[Start of Attachment]
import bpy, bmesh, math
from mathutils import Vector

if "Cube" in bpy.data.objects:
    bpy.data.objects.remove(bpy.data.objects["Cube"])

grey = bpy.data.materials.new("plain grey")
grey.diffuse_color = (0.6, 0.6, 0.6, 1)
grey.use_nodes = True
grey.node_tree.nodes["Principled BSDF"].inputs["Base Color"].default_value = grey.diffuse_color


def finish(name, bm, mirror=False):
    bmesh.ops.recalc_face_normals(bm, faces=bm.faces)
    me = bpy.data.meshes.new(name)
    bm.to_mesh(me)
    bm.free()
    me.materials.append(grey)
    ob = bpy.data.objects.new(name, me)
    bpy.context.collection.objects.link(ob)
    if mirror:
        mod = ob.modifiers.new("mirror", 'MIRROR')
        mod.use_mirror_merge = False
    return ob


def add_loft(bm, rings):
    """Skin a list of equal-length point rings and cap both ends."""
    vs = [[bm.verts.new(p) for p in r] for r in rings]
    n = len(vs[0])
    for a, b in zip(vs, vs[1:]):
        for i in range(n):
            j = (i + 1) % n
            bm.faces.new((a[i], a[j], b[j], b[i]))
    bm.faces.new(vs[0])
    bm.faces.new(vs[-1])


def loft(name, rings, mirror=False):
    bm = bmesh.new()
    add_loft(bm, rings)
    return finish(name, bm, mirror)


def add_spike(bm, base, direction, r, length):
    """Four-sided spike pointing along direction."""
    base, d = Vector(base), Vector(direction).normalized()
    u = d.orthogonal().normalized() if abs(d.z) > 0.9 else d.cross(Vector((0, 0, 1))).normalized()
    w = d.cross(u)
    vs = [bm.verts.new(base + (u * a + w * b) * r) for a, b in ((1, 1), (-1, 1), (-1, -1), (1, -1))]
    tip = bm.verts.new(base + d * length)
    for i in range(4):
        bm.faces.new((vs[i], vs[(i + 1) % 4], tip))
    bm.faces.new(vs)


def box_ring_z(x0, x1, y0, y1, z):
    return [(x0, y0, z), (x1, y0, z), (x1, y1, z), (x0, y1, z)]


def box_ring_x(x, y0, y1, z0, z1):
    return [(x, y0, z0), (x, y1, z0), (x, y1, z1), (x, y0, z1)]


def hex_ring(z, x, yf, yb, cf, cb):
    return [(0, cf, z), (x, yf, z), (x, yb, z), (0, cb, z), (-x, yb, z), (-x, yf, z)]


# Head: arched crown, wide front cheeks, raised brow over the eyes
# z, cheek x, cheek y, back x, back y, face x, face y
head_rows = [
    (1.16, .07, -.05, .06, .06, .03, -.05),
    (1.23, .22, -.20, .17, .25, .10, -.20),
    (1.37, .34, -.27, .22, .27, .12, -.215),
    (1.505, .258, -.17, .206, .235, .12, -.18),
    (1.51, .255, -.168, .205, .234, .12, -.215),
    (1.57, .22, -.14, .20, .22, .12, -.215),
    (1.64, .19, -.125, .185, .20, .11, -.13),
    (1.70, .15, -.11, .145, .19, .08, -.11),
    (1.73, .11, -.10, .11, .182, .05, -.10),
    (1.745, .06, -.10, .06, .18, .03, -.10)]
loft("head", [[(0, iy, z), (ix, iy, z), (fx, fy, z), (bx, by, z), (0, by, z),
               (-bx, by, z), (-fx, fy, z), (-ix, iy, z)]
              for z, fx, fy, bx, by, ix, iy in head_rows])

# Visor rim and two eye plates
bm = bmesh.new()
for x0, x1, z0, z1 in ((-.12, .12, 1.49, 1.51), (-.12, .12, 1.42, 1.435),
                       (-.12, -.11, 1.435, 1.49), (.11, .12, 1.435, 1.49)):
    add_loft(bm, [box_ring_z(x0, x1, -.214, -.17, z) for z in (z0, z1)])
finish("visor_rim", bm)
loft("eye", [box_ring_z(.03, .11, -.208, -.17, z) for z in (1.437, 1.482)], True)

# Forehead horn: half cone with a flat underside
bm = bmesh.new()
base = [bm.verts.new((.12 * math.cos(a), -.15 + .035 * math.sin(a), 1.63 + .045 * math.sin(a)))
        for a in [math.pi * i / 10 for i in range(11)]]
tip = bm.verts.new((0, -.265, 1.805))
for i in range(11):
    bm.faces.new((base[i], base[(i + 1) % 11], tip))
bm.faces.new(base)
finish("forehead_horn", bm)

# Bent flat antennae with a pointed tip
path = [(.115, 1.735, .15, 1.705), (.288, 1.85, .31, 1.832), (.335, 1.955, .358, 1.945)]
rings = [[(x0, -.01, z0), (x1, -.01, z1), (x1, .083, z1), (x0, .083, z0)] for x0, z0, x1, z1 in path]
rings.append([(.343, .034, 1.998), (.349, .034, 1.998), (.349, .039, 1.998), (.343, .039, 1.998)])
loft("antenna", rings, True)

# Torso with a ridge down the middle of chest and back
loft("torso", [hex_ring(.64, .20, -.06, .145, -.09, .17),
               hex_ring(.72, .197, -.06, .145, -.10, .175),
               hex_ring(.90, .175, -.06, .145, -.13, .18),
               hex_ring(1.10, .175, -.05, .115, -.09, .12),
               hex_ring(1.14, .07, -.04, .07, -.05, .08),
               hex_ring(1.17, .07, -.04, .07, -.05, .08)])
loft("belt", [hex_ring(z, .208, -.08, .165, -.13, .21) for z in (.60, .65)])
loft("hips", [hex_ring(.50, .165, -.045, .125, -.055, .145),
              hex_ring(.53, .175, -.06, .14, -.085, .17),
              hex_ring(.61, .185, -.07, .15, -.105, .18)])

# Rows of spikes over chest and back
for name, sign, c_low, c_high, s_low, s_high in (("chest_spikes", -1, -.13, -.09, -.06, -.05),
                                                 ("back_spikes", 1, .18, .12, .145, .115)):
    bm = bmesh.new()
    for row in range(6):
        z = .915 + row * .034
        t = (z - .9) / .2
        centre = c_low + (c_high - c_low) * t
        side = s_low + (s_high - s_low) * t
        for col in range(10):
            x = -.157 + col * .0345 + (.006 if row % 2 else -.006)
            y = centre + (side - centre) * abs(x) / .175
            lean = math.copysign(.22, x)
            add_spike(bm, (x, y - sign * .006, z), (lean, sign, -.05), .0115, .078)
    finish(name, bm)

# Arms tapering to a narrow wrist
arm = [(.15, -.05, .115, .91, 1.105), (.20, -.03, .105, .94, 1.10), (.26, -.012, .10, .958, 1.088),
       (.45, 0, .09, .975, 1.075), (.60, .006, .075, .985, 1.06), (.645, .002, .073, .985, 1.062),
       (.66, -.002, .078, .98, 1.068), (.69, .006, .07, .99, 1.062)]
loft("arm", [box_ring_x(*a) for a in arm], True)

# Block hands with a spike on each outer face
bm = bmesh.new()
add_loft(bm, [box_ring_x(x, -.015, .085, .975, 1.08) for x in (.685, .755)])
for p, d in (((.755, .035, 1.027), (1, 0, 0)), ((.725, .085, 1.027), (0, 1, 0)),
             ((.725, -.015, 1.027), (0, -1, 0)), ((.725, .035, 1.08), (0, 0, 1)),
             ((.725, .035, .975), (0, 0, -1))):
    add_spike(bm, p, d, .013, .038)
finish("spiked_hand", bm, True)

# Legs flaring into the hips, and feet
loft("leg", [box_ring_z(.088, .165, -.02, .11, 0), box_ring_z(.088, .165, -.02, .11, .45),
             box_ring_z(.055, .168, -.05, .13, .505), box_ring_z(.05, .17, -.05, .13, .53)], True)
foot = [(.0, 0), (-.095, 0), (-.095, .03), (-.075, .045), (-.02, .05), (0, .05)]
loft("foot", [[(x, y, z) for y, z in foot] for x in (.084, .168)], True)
[End of Attachment]
◆ ABOUT THIS EXERCISE ◆
Up to and including the line with "base, d = Vector(base), Vector(direction).normalized()", print every line of the material above, starting from its first line, exactly.

◆ PROBLEM SOLUTION ◆
import bpy, bmesh, math
from mathutils import Vector

if "Cube" in bpy.data.objects:
    bpy.data.objects.remove(bpy.data.objects["Cube"])

grey = bpy.data.materials.new("plain grey")
grey.diffuse_color = (0.6, 0.6, 0.6, 1)
grey.use_nodes = True
grey.node_tree.nodes["Principled BSDF"].inputs["Base Color"].default_value = grey.diffuse_color


def finish(name, bm, mirror=False):
    bmesh.ops.recalc_face_normals(bm, faces=bm.faces)
    me = bpy.data.meshes.new(name)
    bm.to_mesh(me)
    bm.free()
    me.materials.append(grey)
    ob = bpy.data.objects.new(name, me)
    bpy.context.collection.objects.link(ob)
    if mirror:
        mod = ob.modifiers.new("mirror", 'MIRROR')
        mod.use_mirror_merge = False
    return ob


def add_loft(bm, rings):
    """Skin a list of equal-length point rings and cap both ends."""
    vs = [[bm.verts.new(p) for p in r] for r in rings]
    n = len(vs[0])
    for a, b in zip(vs, vs[1:]):
        for i in range(n):
            j = (i + 1) % n
            bm.faces.new((a[i], a[j], b[j], b[i]))
    bm.faces.new(vs[0])
    bm.faces.new(vs[-1])


def loft(name, rings, mirror=False):
    bm = bmesh.new()
    add_loft(bm, rings)
    return finish(name, bm, mirror)


def add_spike(bm, base, direction, r, length):
    """Four-sided spike pointing along direction."""
    base, d = Vector(base), Vector(direction).normalized()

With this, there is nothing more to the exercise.